Dogma is a poor substitute for understanding
Dogma is a useful device when there is no understanding. Religion is perhaps the best example of this where dictates such as “do not steal” are handed down to a population that possesses very little understanding of the dynamics of life. Without such a command the mass of people might be quite inclined to steal whenever an opportunity presents itself. To inhibit such behavior the commandment comes with penalties for transgression; these penalties might include residence in hell upon death, social and religious ostracizing, and so on. Religions have always issued dogma as a means of taming an otherwise ignorant population.
With the demise of religious authority so society has taken it upon itself to issue its own dogma.

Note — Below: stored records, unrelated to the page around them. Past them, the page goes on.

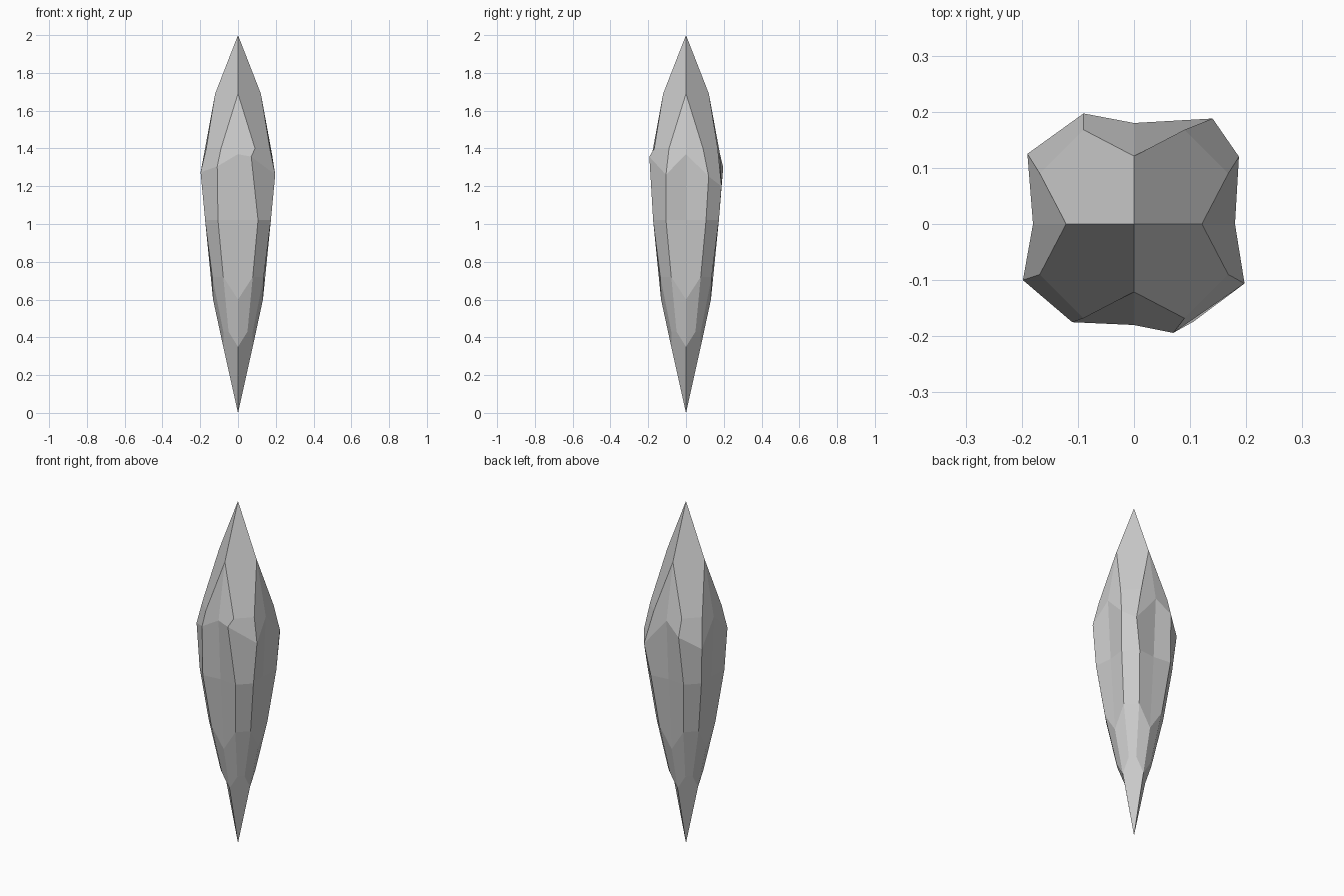
import bpy, bmesh, math

if "Cube" in bpy.data.objects:
    bpy.data.objects.remove(bpy.data.objects["Cube"])

# Radius and height along the four axis lines, bottom to top
AXIS = [(.078, .35), (.132, .60), (.162, 1.02), (.180, 1.37), (.121, 1.69)]
# Side offset, radius and height of the corners flanking each axis line
FLANK = [(.050, .078, .43), (.078, .136, .72), (.106, .174, 1.02), None, (.090, .168, 1.40)]
# Irregular widest ring: (offset, radius) of both flanks per axis
GIRDLE = [((.106, .197), (.120, .187)), ((.140, .188), (.090, .197)),
          ((.125, .190), (.100, .198)), ((.110, .175), (.070, .194))]

bm = bmesh.new()


def vert(k, offset, radius, z):
    a = k * math.pi / 2
    c, s = round(math.cos(a)), round(math.sin(a))
    return bm.verts.new((radius * c - offset * s, radius * s + offset * c, z))


# Twelve-sided rings
rings = []
for level, (axis_r, axis_z) in enumerate(AXIS):
    ring = []
    for k in range(4):
        sides = []
        for side in range(2):
            if FLANK[level]:
                w, r, z = FLANK[level]
            else:
                w, r = GIRDLE[k][side]
                z = 2 - (w + r) / .41
            sides.append((w * (1 if side else -1), r, z))
        ring += [vert(k, *sides[0]), vert(k, 0, axis_r, axis_z), vert(k, *sides[1])]
    rings.append(ring)

# Facets between the rings
for low, high in zip(rings, rings[1:]):
    for i in range(12):
        j = (i + 1) % 12
        bm.faces.new((low[i], low[j], high[j], high[i]))

# Four facets meeting at each pointed tip
for ring, z in ((rings[0], 0), (rings[-1], 2)):
    tip = bm.verts.new((0, 0, z))
    for k in range(4):
        i = 3 * k + 1
        bm.faces.new([tip] + [ring[(i + n) % 12] for n in range(4)])

bmesh.ops.recalc_face_normals(bm, faces=bm.faces[:])
mesh = bpy.data.meshes.new("crystal_shard")
bm.to_mesh(mesh)
bm.free()
bpy.context.collection.objects.link(bpy.data.objects.new("crystal_shard", mesh))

Thou shalt be productive, a success, attractive, sociable, a conformer, an adopter of acceptable roles (father, mother, a businessperson, a priest). Once again, this dogma is used to control the behavior of the masses because without punishing social disapproval people might move toward anarchy.
The same dynamics apply in so-called spiritual traditions. It is much easier to issue dogma than it is to encourage understanding. A classic example of this can be found in the Gurdjieff tradition. That we should not express negative emotions is now an established part of a deformed set of behaviors that Gurdjieff did not actually specify. The act of not expressing negative emotions was Ouspensky’s baby; Gurdjieff never mentions it in any of his writings. All kinds of nonsense are associated with this dictate; that it allows a person to build up certain energy to help them build an astral body – and numerous variations on this theme. This is the way of dogma and ignorance.
If a person could come to understand the nature of the emotions and more generally the nature of life, they would be less inclined to negative emotions in the first place and hence would not need to inhibit their expression. Such understanding is not easily come by, but with persistence, it is possible to acquire it. The alternative is the way of dogma and a half-formed human being capable of doing something (not expressing negative emotions) but ignorant of why. This could be one way to form stupid saints.
The other problem with dogma is that by its very nature it can specify only a discrete set of rules. If circumstances occur that have not been covered by dogma, then a person is left floundering with the real possibility they destroy anything they have so far achieved through the dogma. An understanding of the laws and basic dynamics that are at play would allow a person to deduce how a situation should be treated.
Alas, the dominant tool of religions and spiritual traditions is that of dogma, and this certainly contributes to the poor results of such organizations and the possibility that a person is damaged by them. A way that embraces reason and understanding is a rare thing and will probably always remain so.
The way of dogma is a bottom-up approach; obey some rules and something useful might come from them. A top-down approach would say gain understanding and the good things will necessarily follow with no effort and no need for dogma. Spinoza states this beautifully in his Ethics:
Blessedness is not the reward of virtue, but virtue itself We do not enjoy blessedness because we keep our lusts in check. On the contrary, it is because we enjoy blessedness that we are able to keep our lusts in check.
Bring your inner state to one of understanding and everything else will fall into place.